Exercise directions >> In the records below, find the line containing "const clean = geometries.map(g" and the line containing "FLOOR], [0.035, 0]]"; please repeat exactly the lines from one to the other, both included, and nothing more.

◇ ◇ ◇

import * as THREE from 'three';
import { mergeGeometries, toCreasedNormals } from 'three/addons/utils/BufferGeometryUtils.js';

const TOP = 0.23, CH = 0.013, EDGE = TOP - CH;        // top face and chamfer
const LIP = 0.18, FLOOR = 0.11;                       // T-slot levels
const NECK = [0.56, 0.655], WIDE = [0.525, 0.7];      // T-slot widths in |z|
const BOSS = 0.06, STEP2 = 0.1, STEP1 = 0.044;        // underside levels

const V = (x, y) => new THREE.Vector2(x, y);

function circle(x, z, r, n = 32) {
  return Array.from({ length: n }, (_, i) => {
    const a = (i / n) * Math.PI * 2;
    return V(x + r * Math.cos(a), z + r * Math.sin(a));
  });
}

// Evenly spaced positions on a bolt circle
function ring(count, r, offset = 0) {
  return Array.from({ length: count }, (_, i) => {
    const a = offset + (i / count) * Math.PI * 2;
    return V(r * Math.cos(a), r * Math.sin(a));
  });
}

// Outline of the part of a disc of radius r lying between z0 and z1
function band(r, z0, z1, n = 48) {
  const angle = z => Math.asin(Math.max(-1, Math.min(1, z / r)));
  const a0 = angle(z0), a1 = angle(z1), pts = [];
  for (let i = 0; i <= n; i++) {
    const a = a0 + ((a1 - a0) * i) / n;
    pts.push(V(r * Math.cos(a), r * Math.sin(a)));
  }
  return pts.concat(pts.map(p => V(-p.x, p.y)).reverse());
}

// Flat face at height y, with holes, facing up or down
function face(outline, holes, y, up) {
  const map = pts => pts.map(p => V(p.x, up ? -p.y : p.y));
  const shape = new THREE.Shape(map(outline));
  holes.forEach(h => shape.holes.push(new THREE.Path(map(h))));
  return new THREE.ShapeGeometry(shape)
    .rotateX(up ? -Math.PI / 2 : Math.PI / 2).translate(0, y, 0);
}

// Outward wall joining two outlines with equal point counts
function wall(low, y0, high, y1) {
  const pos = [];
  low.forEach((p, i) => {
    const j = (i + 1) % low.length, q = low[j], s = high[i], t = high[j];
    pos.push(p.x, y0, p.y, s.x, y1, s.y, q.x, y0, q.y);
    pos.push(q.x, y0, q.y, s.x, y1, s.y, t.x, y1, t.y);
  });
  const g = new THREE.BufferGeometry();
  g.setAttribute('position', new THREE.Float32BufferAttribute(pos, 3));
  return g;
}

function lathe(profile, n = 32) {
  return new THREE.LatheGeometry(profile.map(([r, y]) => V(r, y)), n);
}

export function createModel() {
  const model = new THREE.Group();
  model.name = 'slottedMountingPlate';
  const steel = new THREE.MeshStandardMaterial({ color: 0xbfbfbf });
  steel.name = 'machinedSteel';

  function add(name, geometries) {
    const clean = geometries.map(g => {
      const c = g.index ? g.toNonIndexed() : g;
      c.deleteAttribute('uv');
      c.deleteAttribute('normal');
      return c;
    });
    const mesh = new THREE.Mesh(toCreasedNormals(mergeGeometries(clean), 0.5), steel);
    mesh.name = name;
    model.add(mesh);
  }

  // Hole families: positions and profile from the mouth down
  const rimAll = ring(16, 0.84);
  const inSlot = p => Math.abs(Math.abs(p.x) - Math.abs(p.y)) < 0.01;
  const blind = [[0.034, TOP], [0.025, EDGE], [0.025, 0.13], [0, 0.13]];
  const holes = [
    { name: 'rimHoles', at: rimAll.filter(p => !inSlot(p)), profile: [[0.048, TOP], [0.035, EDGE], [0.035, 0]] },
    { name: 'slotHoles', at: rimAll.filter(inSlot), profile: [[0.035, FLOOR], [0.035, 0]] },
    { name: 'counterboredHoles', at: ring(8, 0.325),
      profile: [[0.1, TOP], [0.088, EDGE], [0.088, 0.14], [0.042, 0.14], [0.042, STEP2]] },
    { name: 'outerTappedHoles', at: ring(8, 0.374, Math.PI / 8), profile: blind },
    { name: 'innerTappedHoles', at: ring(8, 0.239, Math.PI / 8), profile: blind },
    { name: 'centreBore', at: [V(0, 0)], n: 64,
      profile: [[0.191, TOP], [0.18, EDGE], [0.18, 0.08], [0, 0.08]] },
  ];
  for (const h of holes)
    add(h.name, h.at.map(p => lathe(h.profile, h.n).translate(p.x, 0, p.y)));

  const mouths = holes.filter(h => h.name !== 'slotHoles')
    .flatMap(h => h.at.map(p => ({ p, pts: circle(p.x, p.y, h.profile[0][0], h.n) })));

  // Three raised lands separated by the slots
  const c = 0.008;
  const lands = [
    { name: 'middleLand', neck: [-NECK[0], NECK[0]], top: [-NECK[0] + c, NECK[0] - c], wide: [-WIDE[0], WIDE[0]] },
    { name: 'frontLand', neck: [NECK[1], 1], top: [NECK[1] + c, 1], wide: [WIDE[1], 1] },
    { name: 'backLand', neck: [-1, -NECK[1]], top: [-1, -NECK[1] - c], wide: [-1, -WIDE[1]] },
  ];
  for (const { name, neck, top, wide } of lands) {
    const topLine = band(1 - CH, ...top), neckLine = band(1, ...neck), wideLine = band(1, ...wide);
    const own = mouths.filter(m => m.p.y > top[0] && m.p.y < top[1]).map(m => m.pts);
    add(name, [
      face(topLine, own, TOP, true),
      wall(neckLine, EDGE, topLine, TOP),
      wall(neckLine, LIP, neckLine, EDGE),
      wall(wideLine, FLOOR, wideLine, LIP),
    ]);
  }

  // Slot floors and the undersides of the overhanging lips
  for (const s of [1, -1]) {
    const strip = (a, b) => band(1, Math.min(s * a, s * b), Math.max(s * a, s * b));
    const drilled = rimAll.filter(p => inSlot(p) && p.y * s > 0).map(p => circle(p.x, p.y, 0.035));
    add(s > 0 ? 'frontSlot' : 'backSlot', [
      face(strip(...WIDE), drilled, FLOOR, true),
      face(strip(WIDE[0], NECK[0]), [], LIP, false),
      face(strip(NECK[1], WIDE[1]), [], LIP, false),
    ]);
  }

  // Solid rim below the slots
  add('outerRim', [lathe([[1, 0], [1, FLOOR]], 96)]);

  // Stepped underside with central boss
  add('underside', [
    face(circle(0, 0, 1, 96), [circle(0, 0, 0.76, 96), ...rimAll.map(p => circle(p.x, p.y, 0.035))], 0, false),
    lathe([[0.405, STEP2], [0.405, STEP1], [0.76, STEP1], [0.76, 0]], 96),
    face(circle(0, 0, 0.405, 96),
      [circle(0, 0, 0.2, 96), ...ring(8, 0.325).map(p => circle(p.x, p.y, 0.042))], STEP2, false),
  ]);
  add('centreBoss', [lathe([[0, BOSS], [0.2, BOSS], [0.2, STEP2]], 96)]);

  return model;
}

◇ ◇ ◇

Response area >>
    const clean = geometries.map(g => {
      const c = g.index ? g.toNonIndexed() : g;
      c.deleteAttribute('uv');
      c.deleteAttribute('normal');
      return c;
    });
    const mesh = new THREE.Mesh(toCreasedNormals(mergeGeometries(clean), 0.5), steel);
    mesh.name = name;
    model.add(mesh);
  }

  // Hole families: positions and profile from the mouth down
  const rimAll = ring(16, 0.84);
  const inSlot = p => Math.abs(Math.abs(p.x) - Math.abs(p.y)) < 0.01;
  const blind = [[0.034, TOP], [0.025, EDGE], [0.025, 0.13], [0, 0.13]];
  const holes = [
    { name: 'rimHoles', at: rimAll.filter(p => !inSlot(p)), profile: [[0.048, TOP], [0.035, EDGE], [0.035, 0]] },
    { name: 'slotHoles', at: rimAll.filter(inSlot), profile: [[0.035, FLOOR], [0.035, 0]] },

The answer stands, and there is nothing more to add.